And now for something completely different: a little ray of Mexican sunshine to warm your January – with apologies to my Australian, Brazilian and South African readership.
(N.B.: if you are an email subscriber, you will need to visit the main blog site to access the embedded video.)
If you’re a fan of the incomparably more famous Danzón No. 2, you might be surprised to know Arturo Márquez has written seven other works in the genre. Hopefully you won’t be surprised to learn there’s a No. 1 which, with its own distinct charms and rhythms, stands entirely on its own from its siblings. I described it to the orchestra as the “Mexican Bolero,” a reference to the fact that the work is held together more by a distinct rhythmic cell than any melodic element. Similarly, like the more famous Bolero by Maurice Ravel it may not be the most profound work (Ravel himself declined to describe his effort as “music”), but No. 1 offers some distinct advantages. It’s as energizing as No. 2 though so infrequently performed it has avoided the cliché status its sequel seems to have achieved. It requires far fewer performing forces, is somewhat shorter, but is also considerably more challenging to count and to integrate from the musicians’ perspective.
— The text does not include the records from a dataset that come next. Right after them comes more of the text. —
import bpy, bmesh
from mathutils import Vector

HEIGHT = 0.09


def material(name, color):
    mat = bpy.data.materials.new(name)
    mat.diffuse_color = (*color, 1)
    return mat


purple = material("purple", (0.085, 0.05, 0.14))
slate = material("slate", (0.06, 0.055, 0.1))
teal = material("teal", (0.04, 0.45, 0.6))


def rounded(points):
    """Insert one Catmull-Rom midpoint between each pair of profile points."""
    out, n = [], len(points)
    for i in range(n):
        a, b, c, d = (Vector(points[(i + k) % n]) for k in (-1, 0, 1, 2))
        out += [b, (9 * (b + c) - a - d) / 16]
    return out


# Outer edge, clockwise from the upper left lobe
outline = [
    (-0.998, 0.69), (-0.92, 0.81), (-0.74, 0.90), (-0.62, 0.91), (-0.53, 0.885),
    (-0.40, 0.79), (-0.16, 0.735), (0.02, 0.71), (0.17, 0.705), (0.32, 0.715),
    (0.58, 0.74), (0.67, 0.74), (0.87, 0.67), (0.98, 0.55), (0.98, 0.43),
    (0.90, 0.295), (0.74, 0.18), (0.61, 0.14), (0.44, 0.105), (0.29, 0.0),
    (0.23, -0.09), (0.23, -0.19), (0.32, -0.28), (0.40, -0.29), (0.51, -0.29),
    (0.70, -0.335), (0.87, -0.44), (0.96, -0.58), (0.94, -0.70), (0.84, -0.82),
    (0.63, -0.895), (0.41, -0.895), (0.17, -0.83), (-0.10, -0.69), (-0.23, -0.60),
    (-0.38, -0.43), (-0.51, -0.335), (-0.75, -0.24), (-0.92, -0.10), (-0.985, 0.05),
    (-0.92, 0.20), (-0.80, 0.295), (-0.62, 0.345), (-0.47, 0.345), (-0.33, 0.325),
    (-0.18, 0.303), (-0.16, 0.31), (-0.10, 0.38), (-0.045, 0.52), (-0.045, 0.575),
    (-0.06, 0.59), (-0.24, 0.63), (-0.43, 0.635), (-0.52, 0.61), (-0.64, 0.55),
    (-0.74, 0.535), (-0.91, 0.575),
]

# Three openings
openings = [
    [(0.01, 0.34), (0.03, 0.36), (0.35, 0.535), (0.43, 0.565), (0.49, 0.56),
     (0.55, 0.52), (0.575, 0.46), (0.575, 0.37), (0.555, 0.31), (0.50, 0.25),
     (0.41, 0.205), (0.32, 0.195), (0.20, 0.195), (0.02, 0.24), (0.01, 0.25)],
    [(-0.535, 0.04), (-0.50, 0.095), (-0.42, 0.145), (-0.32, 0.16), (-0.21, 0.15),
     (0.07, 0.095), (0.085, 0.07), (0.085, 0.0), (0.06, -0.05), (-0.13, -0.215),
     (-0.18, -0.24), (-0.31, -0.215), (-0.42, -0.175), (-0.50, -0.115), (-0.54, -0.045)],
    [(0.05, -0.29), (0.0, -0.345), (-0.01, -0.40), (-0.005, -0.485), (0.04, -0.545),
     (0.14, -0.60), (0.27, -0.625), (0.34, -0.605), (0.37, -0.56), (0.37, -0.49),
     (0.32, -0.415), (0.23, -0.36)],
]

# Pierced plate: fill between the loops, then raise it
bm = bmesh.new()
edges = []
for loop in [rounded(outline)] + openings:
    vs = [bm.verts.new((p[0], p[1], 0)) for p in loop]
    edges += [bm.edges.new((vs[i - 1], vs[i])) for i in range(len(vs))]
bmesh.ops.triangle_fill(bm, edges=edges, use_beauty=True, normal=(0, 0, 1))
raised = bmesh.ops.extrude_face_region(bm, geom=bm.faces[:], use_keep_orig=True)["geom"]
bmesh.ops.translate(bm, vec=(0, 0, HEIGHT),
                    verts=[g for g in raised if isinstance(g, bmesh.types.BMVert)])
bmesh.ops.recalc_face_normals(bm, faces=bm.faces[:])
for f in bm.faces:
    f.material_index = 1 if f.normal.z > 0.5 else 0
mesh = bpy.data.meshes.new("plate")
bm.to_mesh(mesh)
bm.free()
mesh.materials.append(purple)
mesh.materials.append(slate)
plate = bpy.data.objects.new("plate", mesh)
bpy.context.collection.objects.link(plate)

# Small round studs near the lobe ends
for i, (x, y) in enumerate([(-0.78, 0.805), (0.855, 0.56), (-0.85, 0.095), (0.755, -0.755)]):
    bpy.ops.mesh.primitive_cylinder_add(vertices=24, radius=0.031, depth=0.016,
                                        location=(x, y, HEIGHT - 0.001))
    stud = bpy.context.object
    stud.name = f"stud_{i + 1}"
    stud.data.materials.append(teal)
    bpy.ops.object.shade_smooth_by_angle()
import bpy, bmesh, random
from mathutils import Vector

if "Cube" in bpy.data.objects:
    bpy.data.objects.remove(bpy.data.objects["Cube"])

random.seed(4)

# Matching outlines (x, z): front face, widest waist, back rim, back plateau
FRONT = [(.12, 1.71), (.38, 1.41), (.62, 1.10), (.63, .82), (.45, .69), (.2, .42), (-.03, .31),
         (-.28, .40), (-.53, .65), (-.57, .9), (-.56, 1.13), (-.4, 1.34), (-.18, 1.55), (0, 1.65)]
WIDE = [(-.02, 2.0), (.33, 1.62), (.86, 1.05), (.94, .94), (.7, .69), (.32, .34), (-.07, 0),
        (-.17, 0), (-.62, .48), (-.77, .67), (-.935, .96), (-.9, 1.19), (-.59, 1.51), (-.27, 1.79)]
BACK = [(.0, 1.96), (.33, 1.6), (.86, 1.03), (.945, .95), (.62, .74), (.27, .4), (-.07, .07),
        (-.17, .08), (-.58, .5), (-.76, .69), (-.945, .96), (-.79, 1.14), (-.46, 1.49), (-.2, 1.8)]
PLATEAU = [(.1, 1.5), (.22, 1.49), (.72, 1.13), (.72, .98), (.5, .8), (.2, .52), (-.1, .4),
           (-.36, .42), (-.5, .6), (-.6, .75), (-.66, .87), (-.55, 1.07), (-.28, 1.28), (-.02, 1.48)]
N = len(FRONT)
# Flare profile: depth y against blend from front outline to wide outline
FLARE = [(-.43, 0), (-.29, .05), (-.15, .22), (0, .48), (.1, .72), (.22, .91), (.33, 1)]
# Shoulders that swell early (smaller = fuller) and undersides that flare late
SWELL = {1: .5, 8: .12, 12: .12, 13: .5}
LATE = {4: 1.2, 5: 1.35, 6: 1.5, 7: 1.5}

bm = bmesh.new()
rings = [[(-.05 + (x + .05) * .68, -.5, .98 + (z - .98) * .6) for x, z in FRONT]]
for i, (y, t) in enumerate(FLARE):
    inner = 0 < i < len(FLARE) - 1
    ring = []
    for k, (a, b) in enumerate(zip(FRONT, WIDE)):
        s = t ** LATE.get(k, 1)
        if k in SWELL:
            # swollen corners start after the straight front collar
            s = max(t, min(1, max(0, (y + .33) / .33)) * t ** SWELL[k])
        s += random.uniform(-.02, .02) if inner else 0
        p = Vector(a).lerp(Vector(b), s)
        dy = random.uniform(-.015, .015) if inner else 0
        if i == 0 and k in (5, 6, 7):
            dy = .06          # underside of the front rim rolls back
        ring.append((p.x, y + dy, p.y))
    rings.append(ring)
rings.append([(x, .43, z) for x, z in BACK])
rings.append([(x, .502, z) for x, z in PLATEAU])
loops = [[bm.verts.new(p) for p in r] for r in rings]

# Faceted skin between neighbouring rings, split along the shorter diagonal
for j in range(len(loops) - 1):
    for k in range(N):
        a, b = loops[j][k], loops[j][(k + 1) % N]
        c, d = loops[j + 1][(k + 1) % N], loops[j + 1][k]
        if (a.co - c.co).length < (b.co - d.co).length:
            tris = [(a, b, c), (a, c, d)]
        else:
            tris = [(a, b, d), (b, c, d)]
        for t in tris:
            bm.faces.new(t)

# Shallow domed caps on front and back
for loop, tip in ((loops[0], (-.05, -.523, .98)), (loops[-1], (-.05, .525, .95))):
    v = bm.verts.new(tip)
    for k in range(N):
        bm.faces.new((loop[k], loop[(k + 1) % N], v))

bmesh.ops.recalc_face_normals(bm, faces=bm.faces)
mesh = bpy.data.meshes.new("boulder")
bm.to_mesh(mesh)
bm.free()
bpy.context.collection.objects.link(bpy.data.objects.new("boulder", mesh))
The biggest teaching challenge, however, was getting a quite skilled but rather staid string section to learn how to groove in 5/4 time. The idea of grooving, in any time signature, is unfamiliar territory for so many of the fine student musicians at this institution, although a few do possess the self-confidence it requires (watch that harp player go!). This video was taken at the final concert of my first semester at UNC Charlotte in my new role as Director of Orchestras for the institution, and although there are plenty of the warts one might expect in a student performance, I must say I’m very proud of how much this ensemble achieved over the term. Coaching this group, or rather, building and instilling a culture of performing and collaborative values inspired by my years of research into Sistema concepts, has been a fascinating experience. I’ll comment further on this when I’ve had more time to reflect. For now, enjoy the video.